By Alli Hill
Hiking in Alabama during the colder months can be just as thrilling as it is during the summer, if you know where to go. Despite the cooler temperatures and lack of greenery, waterfalls and wildlife still abound in some of Alabama’s best hiking spots. Best of all, without all the flourishing trees to block your vision, you may discover interesting sites you’d never have seen otherwise. Take a walk at one of these 10 best winter hiking spots in Alabama.
This small but beautiful waterfall gets its name because it often disappears! The winter is one of the best times of year to catch a glimpse of this waterfall, which can be accessed via the Lost Falls Trail in Desoto State Park. The hike itself is about 1.8 miles starting at the country store, which is rated on the upper end of moderate. The trail connects with others so you can extend your hike as far as you wish.
Also called Little Rock City by the locals, Cherokee Rock Village is about as interesting as nature gets in Northern Alabama. The unique rocks offer rock climbing opportunities, as well as 14 miles of hiking trails. The entire area is known for its birdwatching spots, giving you plenty to do on your adventure.
View this post on Instagram
That’s the closest to the edge I was willing to get! (With my fear of heights) We hiked it up and climbed to the top of the mountain! 🏔 . Froze half to death with how windy it was, but it was so worth it for this view! 😻 . Alabama you are so beautiful! . Can’t wait to conquer a million more mountains with you @evankopczyk ♥️ . . . . #thankful #climbedtothetop #climbingmountains #conqueringfears #exploringnewthings #goingnewplaces #cherokeerockvillage #alabama #bamaviews #fallcolors🍁🍂 #conquergoals #setgoals #crushthem #setgoalsandcrushthem #couplegoals❤
Arguably some of the best scenery in the state, Buck’s Pocket State Park is a place you can enjoy year-round. It’s not as busy in the winter, which makes the cold months a better time to visit. The short-and-sweet Indian House Trail leads you to cool rock overhangs once used as housing by the Cherokee. You may even see a bald eagle or two during your visit.
Winter wildlife abounds at Lakepoint State Park. The park features four trails, each of which are about a mile long. It’s a quiet park, not too heavily trafficked, and gives you a great chance to glimpse deer, alligators, birds, and other animals.
Many of the hiking trails here follow the original routes of miners and furnace workers.
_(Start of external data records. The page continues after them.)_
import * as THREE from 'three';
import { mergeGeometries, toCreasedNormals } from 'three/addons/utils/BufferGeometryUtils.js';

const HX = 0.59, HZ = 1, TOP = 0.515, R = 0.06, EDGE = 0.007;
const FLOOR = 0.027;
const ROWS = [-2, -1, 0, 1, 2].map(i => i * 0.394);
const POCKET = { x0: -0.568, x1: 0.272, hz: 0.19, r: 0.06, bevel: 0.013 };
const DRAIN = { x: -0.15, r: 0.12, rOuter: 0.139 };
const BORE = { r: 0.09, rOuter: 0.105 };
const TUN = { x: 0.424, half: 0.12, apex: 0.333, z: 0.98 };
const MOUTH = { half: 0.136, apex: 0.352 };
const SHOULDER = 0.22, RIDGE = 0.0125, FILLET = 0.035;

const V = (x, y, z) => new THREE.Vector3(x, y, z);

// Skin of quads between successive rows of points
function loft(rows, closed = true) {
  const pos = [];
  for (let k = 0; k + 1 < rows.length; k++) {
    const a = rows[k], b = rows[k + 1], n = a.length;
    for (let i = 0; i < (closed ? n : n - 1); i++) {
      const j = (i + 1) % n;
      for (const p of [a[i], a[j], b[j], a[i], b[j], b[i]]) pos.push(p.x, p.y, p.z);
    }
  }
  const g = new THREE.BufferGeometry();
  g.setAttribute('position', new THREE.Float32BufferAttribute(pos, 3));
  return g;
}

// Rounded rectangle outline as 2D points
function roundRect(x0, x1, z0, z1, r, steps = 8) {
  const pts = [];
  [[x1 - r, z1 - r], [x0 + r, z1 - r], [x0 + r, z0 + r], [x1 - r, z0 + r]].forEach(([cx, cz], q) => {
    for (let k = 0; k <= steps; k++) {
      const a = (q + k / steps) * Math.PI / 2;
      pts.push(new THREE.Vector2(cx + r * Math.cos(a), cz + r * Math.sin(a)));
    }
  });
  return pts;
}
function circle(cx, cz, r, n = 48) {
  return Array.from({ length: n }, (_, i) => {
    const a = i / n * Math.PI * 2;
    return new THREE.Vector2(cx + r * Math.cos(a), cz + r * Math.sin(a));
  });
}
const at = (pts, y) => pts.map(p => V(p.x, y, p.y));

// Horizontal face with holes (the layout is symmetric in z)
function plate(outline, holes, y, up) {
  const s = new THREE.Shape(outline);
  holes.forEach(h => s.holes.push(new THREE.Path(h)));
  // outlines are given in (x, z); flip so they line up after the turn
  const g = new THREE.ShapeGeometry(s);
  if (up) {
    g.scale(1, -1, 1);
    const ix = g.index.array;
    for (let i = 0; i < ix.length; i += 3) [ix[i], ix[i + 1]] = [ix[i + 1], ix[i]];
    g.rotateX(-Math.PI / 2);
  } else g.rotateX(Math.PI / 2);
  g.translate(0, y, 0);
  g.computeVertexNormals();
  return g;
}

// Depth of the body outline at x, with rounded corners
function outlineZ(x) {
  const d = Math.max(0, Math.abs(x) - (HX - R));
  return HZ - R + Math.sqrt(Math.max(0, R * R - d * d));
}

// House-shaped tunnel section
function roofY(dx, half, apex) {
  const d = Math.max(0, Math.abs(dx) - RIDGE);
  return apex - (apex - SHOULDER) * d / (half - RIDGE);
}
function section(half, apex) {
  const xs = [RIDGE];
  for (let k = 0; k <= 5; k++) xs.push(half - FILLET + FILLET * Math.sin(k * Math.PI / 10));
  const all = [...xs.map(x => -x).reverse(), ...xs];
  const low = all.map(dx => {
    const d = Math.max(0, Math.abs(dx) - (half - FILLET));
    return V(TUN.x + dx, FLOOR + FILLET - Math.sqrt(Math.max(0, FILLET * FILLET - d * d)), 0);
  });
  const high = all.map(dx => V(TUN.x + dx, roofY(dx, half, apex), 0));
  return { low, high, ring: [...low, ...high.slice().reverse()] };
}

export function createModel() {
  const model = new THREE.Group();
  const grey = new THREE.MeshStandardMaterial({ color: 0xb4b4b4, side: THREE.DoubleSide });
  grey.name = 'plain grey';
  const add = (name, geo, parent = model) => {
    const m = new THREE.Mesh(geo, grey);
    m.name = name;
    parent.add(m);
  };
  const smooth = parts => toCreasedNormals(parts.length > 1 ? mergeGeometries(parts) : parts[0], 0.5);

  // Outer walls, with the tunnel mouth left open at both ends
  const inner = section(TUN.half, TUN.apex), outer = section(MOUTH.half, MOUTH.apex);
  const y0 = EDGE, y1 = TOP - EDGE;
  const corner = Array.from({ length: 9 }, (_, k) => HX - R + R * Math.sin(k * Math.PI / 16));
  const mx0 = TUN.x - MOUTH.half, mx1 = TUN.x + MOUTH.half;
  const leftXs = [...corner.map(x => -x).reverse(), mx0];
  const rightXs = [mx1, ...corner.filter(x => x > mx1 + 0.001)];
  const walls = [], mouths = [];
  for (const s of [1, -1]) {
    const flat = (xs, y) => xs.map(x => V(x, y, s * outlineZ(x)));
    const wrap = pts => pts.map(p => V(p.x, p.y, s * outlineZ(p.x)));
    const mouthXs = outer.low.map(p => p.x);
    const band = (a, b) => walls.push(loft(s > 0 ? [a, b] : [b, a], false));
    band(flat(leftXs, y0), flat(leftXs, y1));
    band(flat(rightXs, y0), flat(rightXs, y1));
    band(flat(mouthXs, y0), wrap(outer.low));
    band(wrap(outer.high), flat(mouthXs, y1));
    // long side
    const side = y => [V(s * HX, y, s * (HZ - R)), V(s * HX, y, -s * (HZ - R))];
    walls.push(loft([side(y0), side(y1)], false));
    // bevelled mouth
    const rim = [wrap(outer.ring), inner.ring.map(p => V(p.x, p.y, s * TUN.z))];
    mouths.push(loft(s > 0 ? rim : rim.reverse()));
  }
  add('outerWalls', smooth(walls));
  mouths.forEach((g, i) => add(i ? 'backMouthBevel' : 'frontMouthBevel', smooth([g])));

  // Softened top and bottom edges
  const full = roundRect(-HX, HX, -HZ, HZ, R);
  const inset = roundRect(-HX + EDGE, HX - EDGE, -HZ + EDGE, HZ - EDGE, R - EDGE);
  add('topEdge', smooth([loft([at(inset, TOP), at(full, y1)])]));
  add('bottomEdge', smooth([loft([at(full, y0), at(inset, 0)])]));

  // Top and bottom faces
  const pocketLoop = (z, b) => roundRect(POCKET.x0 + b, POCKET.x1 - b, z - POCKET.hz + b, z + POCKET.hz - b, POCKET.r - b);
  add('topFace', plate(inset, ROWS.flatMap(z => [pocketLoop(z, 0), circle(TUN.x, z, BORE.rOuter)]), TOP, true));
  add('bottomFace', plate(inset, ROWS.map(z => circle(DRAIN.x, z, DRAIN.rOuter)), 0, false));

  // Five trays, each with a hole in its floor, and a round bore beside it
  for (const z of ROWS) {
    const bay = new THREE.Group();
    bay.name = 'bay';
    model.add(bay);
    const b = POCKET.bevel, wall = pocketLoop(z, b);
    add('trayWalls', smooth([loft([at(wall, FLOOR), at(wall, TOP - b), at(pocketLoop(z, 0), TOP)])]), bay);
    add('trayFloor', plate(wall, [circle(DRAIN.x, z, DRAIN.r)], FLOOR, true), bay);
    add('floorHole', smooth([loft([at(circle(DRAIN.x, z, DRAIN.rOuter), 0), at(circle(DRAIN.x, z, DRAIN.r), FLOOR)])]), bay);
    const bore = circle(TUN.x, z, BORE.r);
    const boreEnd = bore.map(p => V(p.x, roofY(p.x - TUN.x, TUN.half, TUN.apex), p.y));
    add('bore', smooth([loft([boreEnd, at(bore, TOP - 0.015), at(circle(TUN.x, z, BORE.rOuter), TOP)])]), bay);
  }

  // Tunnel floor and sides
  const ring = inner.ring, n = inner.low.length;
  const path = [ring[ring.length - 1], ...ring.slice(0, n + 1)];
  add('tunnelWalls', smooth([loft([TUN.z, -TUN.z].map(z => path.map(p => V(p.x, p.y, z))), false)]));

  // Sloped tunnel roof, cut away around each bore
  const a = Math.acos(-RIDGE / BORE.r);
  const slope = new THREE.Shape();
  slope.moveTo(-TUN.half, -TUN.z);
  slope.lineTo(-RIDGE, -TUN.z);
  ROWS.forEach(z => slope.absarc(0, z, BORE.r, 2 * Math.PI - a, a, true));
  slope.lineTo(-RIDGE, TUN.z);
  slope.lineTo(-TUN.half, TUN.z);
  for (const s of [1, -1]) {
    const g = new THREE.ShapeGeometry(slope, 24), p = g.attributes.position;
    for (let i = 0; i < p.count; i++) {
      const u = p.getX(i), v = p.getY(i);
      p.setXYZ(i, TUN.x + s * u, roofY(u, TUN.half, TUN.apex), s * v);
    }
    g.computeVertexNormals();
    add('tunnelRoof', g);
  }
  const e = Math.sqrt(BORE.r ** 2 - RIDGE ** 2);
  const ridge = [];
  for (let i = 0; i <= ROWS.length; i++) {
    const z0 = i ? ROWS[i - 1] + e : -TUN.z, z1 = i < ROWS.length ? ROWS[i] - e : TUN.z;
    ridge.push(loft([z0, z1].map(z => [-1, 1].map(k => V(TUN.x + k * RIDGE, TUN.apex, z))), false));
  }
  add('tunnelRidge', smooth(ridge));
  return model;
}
Each trail bears historical significance, like the old Iron Haul Road that runs by the old slave cemetery. These are easy, short hikes that are perfect for the whole family, with the longest trail spanning around four miles. Plan to spend your day here, as there are plenty of fun activities waiting for you when you’re done with your hike.
For a “hike” of a different sort, head to Cathedral Caverns State Park. For a fee, you can dive deep underground on a guided 1.5-mile tour of the rich caverns. The caves stay a cool 60 degrees year-round, giving you a place to warm up while you explore. There are also other hiking trails at the park if you’d rather forgo the cavern experience.
Sister park to Tannehill Ironworks, this beautiful piece of Alabama history features some of the best birding trails in the state. Deer are also known to frequent the area, plus you’ll get to see historic buildings and structures along your journey. It’s gorgeous year-round, but going in the winter means you won’t have to battle as many crowds to get the most from your visit.
For moderate to difficult hikes, Lake Guntersville State Park is up to the challenge. The park offers several miles of trails to explore, some of which have scenic overlooks and lake and golf course views. This state park has one of the largest concentration of bald eagles around, and the winter is the best time to see them. They also host Eagle Awareness Weekends that give you a closer look at these amazing birds.
If you’re looking for an energizing winter workout, hit the White Trail at Oak Mountain State Park. This 6.4-mile one-way trail takes you to Shackleford Point, the highest place in the park at 1,260 feet in elevation. You’ll get a good view and good exercise in one trip.
It will take you awhile to get there, but you won’t want to miss the chance to hike Stone’s Cut Trail. This scenic trail features caves and cool rock formations, and can be accessed from the Sinks Trail. The Stone’s Cut Trail is just over a mile long, but the views alone may have you walking it more than once.